When we told fellow travellers we were going to spend 10 days or so on the Yorke Peninsula we were told ‘not to bother as there was nothing there’. We are loving being here. The scenery is brilliant, there is plenty to see and the locals encourage your visit by providing the option of free camping areas. We have been on here three days now and are only one third of the way down the west coast.
We stayed Friday night in Port Pirie and spent Saturday stocking up at ‘Woolies’ and having a good look around the city. The standout feature in Port Pirie for us was the worlds largest lead smelter plant operated by Nyrstar on the outskirts of the city. – the site was huge. The smelter has been in production since 1889 and in addition to its lead production, it also produces refined silver, zinc, copper and gold.

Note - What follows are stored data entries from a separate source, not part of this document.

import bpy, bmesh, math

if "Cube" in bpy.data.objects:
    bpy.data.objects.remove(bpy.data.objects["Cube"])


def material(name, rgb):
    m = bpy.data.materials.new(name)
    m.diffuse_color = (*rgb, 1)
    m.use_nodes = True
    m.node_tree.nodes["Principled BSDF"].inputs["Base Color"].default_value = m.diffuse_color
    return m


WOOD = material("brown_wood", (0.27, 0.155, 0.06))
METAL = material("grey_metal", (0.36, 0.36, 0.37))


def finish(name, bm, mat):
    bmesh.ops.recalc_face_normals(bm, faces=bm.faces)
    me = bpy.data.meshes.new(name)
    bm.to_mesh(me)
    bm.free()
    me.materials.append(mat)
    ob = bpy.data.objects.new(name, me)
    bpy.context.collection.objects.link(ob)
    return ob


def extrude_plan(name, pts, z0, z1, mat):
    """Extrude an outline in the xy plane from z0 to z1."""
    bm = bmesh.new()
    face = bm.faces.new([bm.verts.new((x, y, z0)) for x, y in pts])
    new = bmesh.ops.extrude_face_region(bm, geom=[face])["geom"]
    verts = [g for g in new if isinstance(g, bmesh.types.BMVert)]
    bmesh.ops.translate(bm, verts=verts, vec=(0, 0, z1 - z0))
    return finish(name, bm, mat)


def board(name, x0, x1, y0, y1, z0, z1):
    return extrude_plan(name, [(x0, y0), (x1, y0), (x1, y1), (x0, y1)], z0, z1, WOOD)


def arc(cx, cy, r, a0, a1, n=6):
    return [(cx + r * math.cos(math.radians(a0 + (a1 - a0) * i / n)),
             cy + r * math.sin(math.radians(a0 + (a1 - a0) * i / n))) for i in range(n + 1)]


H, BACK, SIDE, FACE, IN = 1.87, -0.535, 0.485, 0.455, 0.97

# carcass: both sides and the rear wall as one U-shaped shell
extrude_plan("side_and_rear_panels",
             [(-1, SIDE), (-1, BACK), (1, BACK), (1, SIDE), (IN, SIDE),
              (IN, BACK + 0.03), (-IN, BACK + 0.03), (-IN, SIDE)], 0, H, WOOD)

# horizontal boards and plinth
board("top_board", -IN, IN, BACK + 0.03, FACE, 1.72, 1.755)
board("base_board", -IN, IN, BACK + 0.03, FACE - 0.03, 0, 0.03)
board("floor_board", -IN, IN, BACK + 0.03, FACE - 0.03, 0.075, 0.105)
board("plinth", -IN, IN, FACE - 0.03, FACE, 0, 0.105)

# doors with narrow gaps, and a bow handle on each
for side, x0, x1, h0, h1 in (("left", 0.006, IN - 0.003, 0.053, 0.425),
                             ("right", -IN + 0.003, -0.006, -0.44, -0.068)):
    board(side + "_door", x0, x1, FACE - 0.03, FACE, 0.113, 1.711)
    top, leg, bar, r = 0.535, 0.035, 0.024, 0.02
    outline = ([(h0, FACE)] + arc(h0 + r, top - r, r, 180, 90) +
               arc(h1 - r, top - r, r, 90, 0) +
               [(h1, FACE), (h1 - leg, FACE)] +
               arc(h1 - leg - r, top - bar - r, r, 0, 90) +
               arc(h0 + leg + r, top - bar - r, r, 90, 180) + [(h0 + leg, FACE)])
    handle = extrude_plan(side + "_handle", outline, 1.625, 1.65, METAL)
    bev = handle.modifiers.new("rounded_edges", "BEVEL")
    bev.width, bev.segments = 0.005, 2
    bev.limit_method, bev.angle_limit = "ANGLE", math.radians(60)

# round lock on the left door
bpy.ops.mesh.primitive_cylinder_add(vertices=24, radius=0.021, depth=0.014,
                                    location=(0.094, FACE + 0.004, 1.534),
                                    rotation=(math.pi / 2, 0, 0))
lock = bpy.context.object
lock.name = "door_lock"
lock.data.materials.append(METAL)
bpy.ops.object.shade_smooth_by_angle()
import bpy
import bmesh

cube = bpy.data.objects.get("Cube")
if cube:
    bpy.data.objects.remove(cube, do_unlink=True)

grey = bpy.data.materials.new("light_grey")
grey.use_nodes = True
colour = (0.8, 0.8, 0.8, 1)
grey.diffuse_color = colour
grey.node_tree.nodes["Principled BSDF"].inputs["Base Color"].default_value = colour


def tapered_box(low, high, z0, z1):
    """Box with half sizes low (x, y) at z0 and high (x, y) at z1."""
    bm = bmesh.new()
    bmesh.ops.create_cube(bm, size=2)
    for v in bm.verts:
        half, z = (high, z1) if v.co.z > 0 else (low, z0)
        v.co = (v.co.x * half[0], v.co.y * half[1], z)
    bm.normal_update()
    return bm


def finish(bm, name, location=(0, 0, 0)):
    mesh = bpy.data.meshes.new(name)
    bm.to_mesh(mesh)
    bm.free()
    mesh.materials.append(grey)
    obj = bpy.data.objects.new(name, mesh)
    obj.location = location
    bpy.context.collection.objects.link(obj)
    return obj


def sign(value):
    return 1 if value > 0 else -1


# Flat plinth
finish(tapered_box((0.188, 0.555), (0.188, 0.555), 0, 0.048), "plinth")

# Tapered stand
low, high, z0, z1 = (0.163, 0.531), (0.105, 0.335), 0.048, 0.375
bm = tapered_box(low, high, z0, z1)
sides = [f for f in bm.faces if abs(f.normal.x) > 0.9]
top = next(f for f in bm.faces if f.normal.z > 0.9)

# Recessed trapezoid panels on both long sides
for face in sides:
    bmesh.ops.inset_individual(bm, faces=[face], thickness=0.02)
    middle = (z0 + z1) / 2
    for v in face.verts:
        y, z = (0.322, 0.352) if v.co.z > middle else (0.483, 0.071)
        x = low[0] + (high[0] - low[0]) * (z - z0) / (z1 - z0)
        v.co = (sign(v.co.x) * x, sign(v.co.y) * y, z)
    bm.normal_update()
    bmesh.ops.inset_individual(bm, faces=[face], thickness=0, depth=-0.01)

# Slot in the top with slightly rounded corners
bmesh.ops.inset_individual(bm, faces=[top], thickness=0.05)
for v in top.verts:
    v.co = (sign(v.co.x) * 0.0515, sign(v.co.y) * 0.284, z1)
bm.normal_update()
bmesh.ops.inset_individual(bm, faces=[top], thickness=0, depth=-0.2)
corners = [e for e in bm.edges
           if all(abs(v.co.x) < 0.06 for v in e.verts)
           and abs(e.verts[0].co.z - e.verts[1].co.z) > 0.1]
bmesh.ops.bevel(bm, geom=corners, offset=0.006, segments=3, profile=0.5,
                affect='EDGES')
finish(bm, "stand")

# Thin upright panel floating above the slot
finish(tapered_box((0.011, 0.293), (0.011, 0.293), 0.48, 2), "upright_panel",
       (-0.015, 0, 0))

Late Saturday afternoon we drove further south into the Yorke Peninsula to the township of Port Broughton. The place was very picturesque and I think we would have stayed there the night but there was no free camping allowed and the camp ground was asking A$32 a night for a bit of grass to stop on. You know our feelings on that so we carried on to the hamlet of Alford.
Alford consists of one hotel, a half a dozen homes (occupied) and three shops (unoccupied). Its primary attraction for us was their complimentary overnight parking at the local sports ground for self-contained motorhomes and caravans. We were joined later in the evening by two German girls touring Australia in their car. A lovely quiet spot, a great evening and highly recommended if you are on the Peninsula.
On Sunday morning we made our way 27 kilometres to the west coast of the Yorke Peninsula and into the township of Wallaroo. Wallaroo settlement was established on Wallaroo Bay in 1861 and was proclaimed as a town in 1862. Wallaroo today is a deep-sea port and is home to the Spencer Gulf prawn fleet. The Wallaroo jetty is one of the most popular in the state for fishers whilst under the jetty divers have access to a variety of sea life.
We stayed on the Wallaroo waterfront at the Wallaroo boat ramp – an area of about 2 hectares and a 10 second walk across to the sand and into the water.
This morning (after a rather late start – it must have been the salt air that made us sleep in) we drove inland to the township of Kadina. Our onboard printer ran out of black ink last night and Kadina was the closest town selling office supplies. Luck was on our side and we were able to purchase replacements at our first stop. The navigator wants to prepare a new Japanese prawn dish tonight so it was into “Woolies’ to find a supply of panko bread crumbs and coconut shred. I am sure the dish will go very well with either a Pinot Gris or a rum and coke.
After the shopping we had a roadside lunch then drove onto Moonta, our stopover for tonight.
Moonta’s origins in 1861 were very fortunate – a shepherd noticed traces of copper on a wombat burrow, which led to the establishment of the Moonta Mining Company that soon became one of the richest copper mines in Australia. The ensuing flood of skilled miners from Cornwall in England changed South Australia’s cultural mix. Apart from contributing to an economic explosion, the immigrants brought Cornish architecture and the delicious Cornish pasties. The area is sometimes known as “little Cornwall”.
It is 4pm in the afternoon, we’re parked up at Port Hughes about 5 km out of Moonta and we are twenty metres from white sand and the ocean on a 30C day. You cannot ask for much more than that on a Monday.
The Peninsula hasn’t disappointed thus far.